What makes a phone a “gaming phone” anyway? The over-the-top styling is mandatory. Razer also added a 120 Hz screen, popular among twitch game fans, though it seems that Xiaomi will settle for just a gamepad add-on.
If that’s the case, Motorola can claim to sell gaming phones too, thanks to its Gamepad Moto Mod. Come to think of it, Samsung has also made a Gamepad and so have others. Not to mention all the aftermarket options. Clearly, this can’t define a gaming phone.
These phones also come with some game-related software – changing screen resolution to optimize the experience or battery life, recording video to upload to your channel later, even some livestreaming and so on. But again, you can do that with a Galaxy S9.
Before we even try to define what a “gaming phone” is, maybe we should ask the bigger question – does anyone actually want one?
These phones use the most powerful chipsets, but so do regular flagships.
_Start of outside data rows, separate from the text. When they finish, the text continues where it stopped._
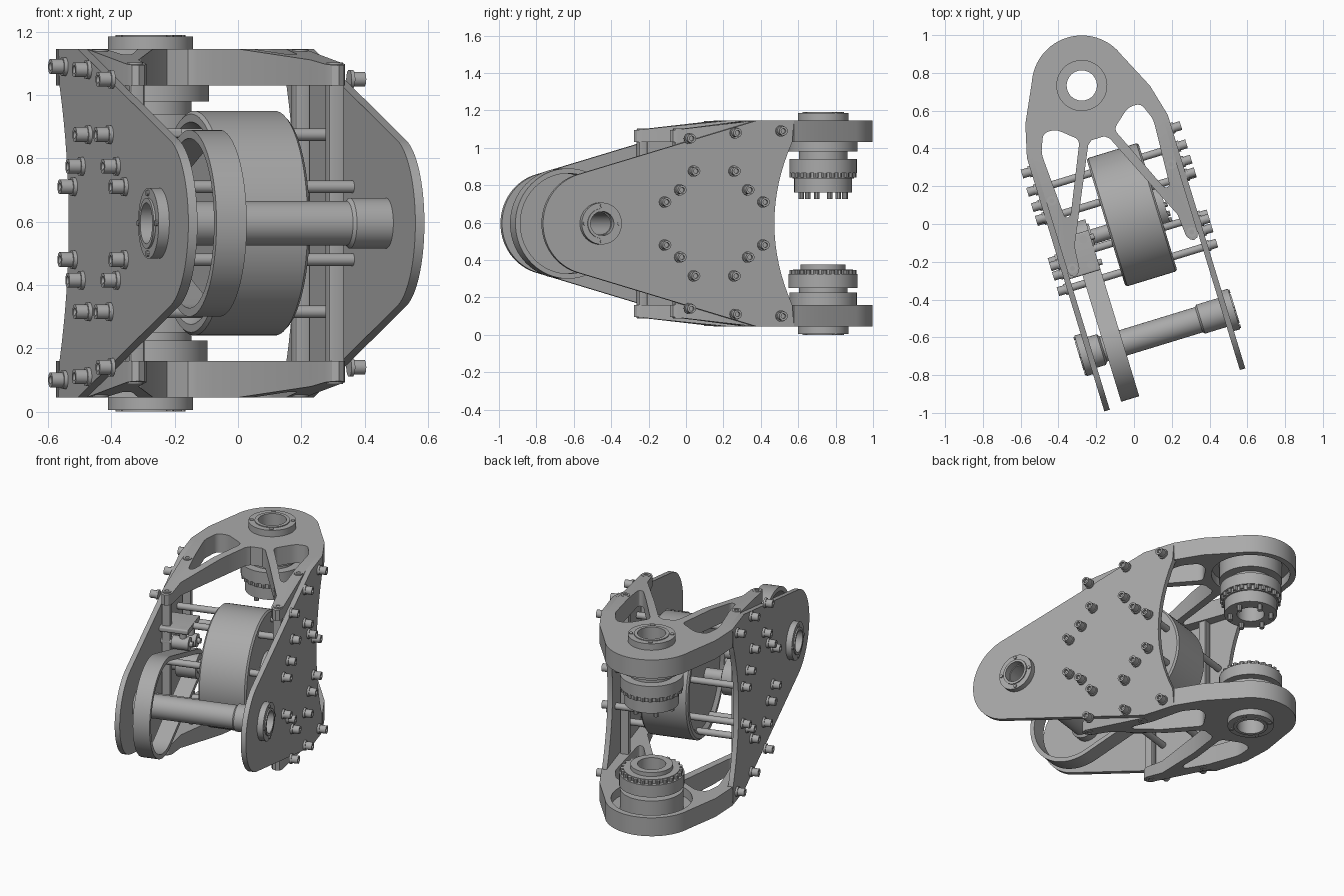
import bpy, bmesh, math
from mathutils import Matrix, Vector

if "Cube" in bpy.data.objects:
    bpy.data.objects.remove(bpy.data.objects["Cube"])

MID = 0.595                                   # height of the symmetry plane
PLACE = Matrix.Rotation(math.radians(17), 4, 'Z') @ Matrix.Translation((-0.05, 0, 0))
metal = bpy.data.materials.new("grey_metal")
metal.use_nodes = True
metal.diffuse_color = (0.4, 0.4, 0.4, 1)
metal.node_tree.nodes["Principled BSDF"].inputs["Base Color"].default_value = (0.4, 0.4, 0.4, 1)
objects = []


def along_x(v=0, h=0, sign=1):
    """Local z becomes x; local x, y become y and height."""
    return Matrix(((0, 0, sign, 0), (1, 0, 0, v), (0, 1, 0, MID + h), (0, 0, 0, 1)))


def along_z(u=0, v=0, sign=1):
    """Local z is measured up or down from the middle plane."""
    return Matrix.Translation((u, v, MID)) @ Matrix.Diagonal((1, 1, sign, 1))


def finish(bm, name):
    bmesh.ops.recalc_face_normals(bm, faces=bm.faces)
    mesh = bpy.data.meshes.new(name)
    bm.to_mesh(mesh)
    bm.free()
    mesh.materials.append(metal)
    ob = bpy.data.objects.new(name, mesh)
    bpy.context.scene.collection.objects.link(ob)
    ob.matrix_world = PLACE
    objects.append(ob)


def lathe(bm, profile, matrix, steps=48):
    """Spin (radius, height) points about local z."""
    tmp = bmesh.new()
    vs = [tmp.verts.new((r, 0, h)) for r, h in profile]
    es = [tmp.edges.new((vs[i - 1], vs[i])) for i in range(len(vs))
          if profile[i - 1][0] + profile[i][0] > 0]
    bmesh.ops.spin(tmp, geom=vs + es, axis=(0, 0, 1), cent=(0, 0, 0), angle=math.tau, steps=steps)
    bmesh.ops.remove_doubles(tmp, verts=tmp.verts, dist=1e-5)
    merge(bm, tmp, matrix)


def tube(bm, r, a, b, matrix, bore=0, steps=32):
    lathe(bm, [(bore, a), (r, a), (r, b), (bore, b)], matrix, steps)


def prism(bm, loops, a, b, matrix, shape=None):
    """Extrude an outline with holes from a to b along local z."""
    tmp = bmesh.new()
    edges = []
    for loop in loops:
        vs = [tmp.verts.new((p, q, a)) for p, q in loop]
        edges += [tmp.edges.new((vs[i - 1], vs[i])) for i in range(len(vs))]
    bmesh.ops.triangle_fill(tmp, use_beauty=True, use_dissolve=False, edges=edges)
    ext = bmesh.ops.extrude_face_region(tmp, geom=tmp.faces[:])
    top = [g for g in ext["geom"] if isinstance(g, bmesh.types.BMVert)]
    bmesh.ops.translate(tmp, verts=top, vec=(0, 0, b - a))
    if shape:
        shape(tmp)
    merge(bm, tmp, matrix)


def merge(bm, tmp, matrix):
    bmesh.ops.transform(tmp, matrix=matrix, verts=tmp.verts)
    bmesh.ops.recalc_face_normals(tmp, faces=tmp.faces)
    mesh = bpy.data.meshes.new("tmp")
    tmp.to_mesh(mesh)
    tmp.free()
    bm.from_mesh(mesh)
    bpy.data.meshes.remove(mesh)


def arc(cx, cy, r, a0, a1, n=24):
    return [(cx + r * math.cos(math.radians(a0 + (a1 - a0) * i / n)),
             cy + r * math.sin(math.radians(a0 + (a1 - a0) * i / n))) for i in range(n + 1)]


def rounded(pts, r=0.03, n=5):
    out = []
    for i, p in enumerate(pts):
        p = Vector(p)
        ends = []
        for q in (pts[i - 1], pts[(i + 1) % len(pts)]):
            d = Vector(q) - p
            ends.append(p + d.normalized() * min(r, d.length * 0.45))
        for k in range(n + 1):
            t = k / n
            out.append(tuple(ends[0] * (1 - t) ** 2 + p * 2 * t * (1 - t) + ends[1] * t * t))
    return out


def mirrored(pts):
    return [(-p, q) for p, q in pts]


def belt_loop(r1, r2):
    phi = math.degrees(math.acos((r1 - r2) / 0.585))
    return arc(-0.585, 0, r1, phi, 360 - phi, 48) + arc(0, 0, r2, -phi, phi, 20)


# side plates
back = [(0.39 + 0.1 * (k / 8) ** 2, 0.435 * k / 8) for k in range(-8, 9)]
outline = (arc(-0.63, 0, 0.273, 106, 254, 40) + [(0.29, -0.55), (0.5, -0.55)]
           + back + [(0.5, 0.55), (0.29, 0.55)])
for side, s in (("left", 1), ("right", -1)):
    bm = bmesh.new()
    prism(bm, [outline, arc(-0.585, 0, 0.065, 0, 350, 35)], 0.36, 0.39, along_x(sign=s))
    finish(bm, side + "_side_plate")

# bolts on the side plates
bolt = [(0, 0), (0.03, 0), (0.03, 0.012), (0.024, 0.012), (0.024, 0.05),
        (0.013, 0.05), (0.013, 0.035), (0, 0.035)]
rod_spots = [(0.113, 0.28), (0.275, 0.115)]
spots = [(0.05 + a * dv, dz) for dv, dz in rod_spots + [(0.19, 0.18)] for a in (-1, 1)]
spots += [(-0.087, 0.455), (0.17, 0.485), (0.426, 0.495)]
for side, s in (("left", 1), ("right", -1)):
    bm = bmesh.new()
    for v, h in spots:
        for m in (-1, 1):
            lathe(bm, bolt, along_x(v, m * h, s) @ Matrix.Translation((0, 0, 0.39)), 14)
    finish(bm, side + "_plate_bolts")

# cross rods between the plates
bm = bmesh.new()
for dv, dz in rod_spots:
    for a in (-1, 1):
        for m in (-1, 1):
            tube(bm, 0.02, -0.36, 0.36, along_x(0.05 + a * dv, m * dz), steps=16)
finish(bm, "cross_rods")

# trussed arms
half = arc(0, 0.782, 0.265, 90, 21, 16) + [(0.345, 0.675), (0.39, 0.5), (0.36, 0.5)]
half += [(0.36, -0.14), (0.35, -0.165), (0.33, -0.175), (0.31, -0.165), (0.295, -0.14)]
half += [(0.285, -0.02), (0.06, 0.47), (0.035, 0.49)]
arm = half + mirrored(half[:0:-1])
window = rounded([(0.27, 0.6), (0.2, 0.6), (0.095, 0.511), (0.26, 0.135), (0.29, 0.135), (0.31, 0.5)])


def slope_legs(tmp):
    bmesh.ops.bisect_plane(tmp, geom=tmp.verts[:] + tmp.edges[:] + tmp.faces[:],
                           plane_co=(0, 0.29, 0), plane_no=(0, 1, 0))
    for vert in tmp.verts:
        if vert.co.y < 0.29 and vert.co.z > 0.54:
            vert.co.z -= 0.11 * (0.29 - vert.co.y)


for name, s in (("upper", 1), ("lower", -1)):
    bm = bmesh.new()
    for a, b, r in ((0.435, 0.49, 0.23), (0.49, 0.55, 0.09)):
        hole = arc(0, 0.782, r, 0, 352.5, 47)
        prism(bm, [arm, window, mirrored(window), hole], a, b, along_z(sign=s), slope_legs)
    finish(bm, name + "_arm")

    # outer flange with notched rim and screws
    bm = bmesh.new()
    tube(bm, 0.135, 0.55, 0.59, along_z(0, 0.782, s), 0.08, 48)
    tube(bm, 0.1, 0.55, 0.595, along_z(0, 0.782, s), 0.08, 48)
    for u, v in arc(0, 0.782, 0.117, 15, 285, 3):
        tube(bm, 0.012, 0.58, 0.595, along_z(u, v, s), steps=10)
    finish(bm, name + "_flange")

    # screws on the legs
    bm = bmesh.new()
    for u in (-0.33, 0.33):
        for v in (-0.13, 0.245):
            z = 0.55 - 0.11 * (0.29 - v)
            tube(bm, 0.026, z - 0.02, z + 0.004, along_z(u, v, s), 0.013, 16)
    finish(bm, name + "_leg_screws")

# bearing stacks inside the arms
upper = [(0.08, 0.55), (0.185, 0.49), (0.185, 0.385), (0.13, 0.385), (0.13, 0.345), (0.18, 0.345),
         (0.18, 0.27), (0.165, 0.27), (0.165, 0.24), (0.155, 0.24), (0.155, 0.165), (0.08, 0.165)]
lower = [(0.08, 0.55), (0.18, 0.49), (0.18, 0.37), (0.13, 0.37), (0.13, 0.345), (0.185, 0.345),
         (0.185, 0.27), (0.16, 0.27), (0.16, 0.245), (0.12, 0.245), (0.12, 0.22), (0.08, 0.22)]
for name, profile, s, r, z in (("upper", upper, 1, 0.165, 0.245), ("lower", lower, -1, 0.165, 0.248)):
    bm = bmesh.new()
    lathe(bm, profile, along_z(0, 0.782, s))
    for u, v in arc(0, 0.782, r, 0, 345, 23):
        tube(bm, 0.014, z, 0.275, along_z(u, v, s), steps=10)
    if s > 0:
        for u, v in arc(0, 0.782, 0.12, 0, 300, 5):
            tube(bm, 0.015, 0.13, 0.17, along_z(u, v), steps=10)
    finish(bm, name + "_bearing")

# upright posts joining the arms
bm = bmesh.new()
for u in (-0.33, 0.33):
    for v in (-0.13, 0.245):
        box = [(u - 0.025, v - 0.025), (u + 0.025, v - 0.025), (u + 0.025, v + 0.025), (u - 0.025, v + 0.025)]
        prism(bm, [rounded(box, 0.008, 3)], -0.44, 0.44, along_z())
finish(bm, "upright_posts")

# motor drum with hub
bm = bmesh.new()
lathe(bm, [(0, -0.07), (0.3, -0.07), (0.32, -0.09), (0.345, -0.09), (0.355, -0.08), (0.355, 0.187),
           (0.345, 0.197), (0, 0.197)], along_x(0.05), 72)
finish(bm, "motor_drum")
bm = bmesh.new()
tube(bm, 0.12, 0.197, 0.235, along_x(0.05), 0.05)
for v, h in arc(0.05, 0, 0.1, 0, 330, 11):
    tube(bm, 0.014, 0.235, 0.25, along_x(v, h), steps=10)
finish(bm, "drum_hub")

# drive belt and small pulley
bm = bmesh.new()
prism(bm, [belt_loop(0.295, 0.1), belt_loop(0.268, 0.073)], -0.29, -0.19, along_x())
finish(bm, "drive_belt")
bm = bmesh.new()
tube(bm, 0.073, -0.3, -0.18, along_x())
tube(bm, 0.04, -0.36, -0.07, along_x())
finish(bm, "small_pulley")

# belt tensioner
bm = bmesh.new()
for v, h in ((-0.14, 0.2), (0.0, 0.16)):
    tube(bm, 0.04, -0.29, -0.19, along_x(v, h), steps=20)
    tube(bm, 0.016, -0.36, -0.17, along_x(v, h), steps=12)
    tube(bm, 0.022, h, 0.3, along_z(-0.23, v), steps=14)
prism(bm, [rounded([(-0.18, 0.27), (0.04, 0.27), (0.04, 0.3), (-0.18, 0.3)], 0.01)], -0.36, -0.19, along_x())
finish(bm, "belt_tensioner")

# front axle with end flanges
bm = bmesh.new()
lathe(bm, [(0.06, -0.39), (0.085, -0.39), (0.085, -0.31), (0.07, -0.3), (0.07, 0.23), (0.08, 0.24),
           (0.08, 0.39), (0.06, 0.39)], along_x(-0.585))
finish(bm, "front_axle")
for side, s in (("left", 1), ("right", -1)):
    bm = bmesh.new()
    tube(bm, 0.112, 0.385, 0.425, along_x(-0.585, 0, s), 0.065, 40)
    tube(bm, 0.08, 0.385, 0.432, along_x(-0.585, 0, s), 0.065, 40)
    for v, h in arc(-0.585, 0, 0.096, 0, 270, 3):
        tube(bm, 0.01, 0.42, 0.432, along_x(v, h, s), steps=10)
    finish(bm, side + "_axle_flange")

# smooth shading with sharp edges kept
bpy.ops.object.select_all(action='DESELECT')
for ob in objects:
    ob.select_set(True)
bpy.context.view_layer.objects.active = objects[0]
bpy.ops.object.shade_smooth_by_angle(angle=math.radians(30))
And gaming accessories/software are easy to come by. So maybe this is a failed endeavor as flagships are already good at gaming, but also photography, browsing, music and everything else.
Alternatively, the companies are just not ambitious enough – 120 Hz is a good start, but we want more. For example, the Nintendo Switch offers a high performance mode when it’s docked, so maybe a dock with external cooling would be nice (to keep the GPU from throttling). And an HDMI out for gaming on the TV. And yes, do bundle some controllers with the phone, maybe even a VR headset.
Looking at Nintendo sales numbers, we can see why companies want to get in on the action – there’s a lot of money to be made from gaming on the go. Yes, even with casual smartphone games swallowing a big chunk of the market.
Then again, Sony never managed to make a successful gaming phone (it gave up after the Xperia Play) and we haven’t seen a new Vita in forever. So, maybe there can be only one and Nintendo is the Apple of portable gaming, the company that will take most of the profits home and leave only scraps for the rest.
At the moment no chance. Xperia Play actually the last proper gaming phone. Physical controls implemententation inside the body with software emulation of ps1. If failed cause SE didint take it seriously. It had hardware controls and even games was t...
With no great software to justify those "gaming" phones, most likely it will fail... if you can play games in your normal smartphone without problems, then there is no reason to buy those devices.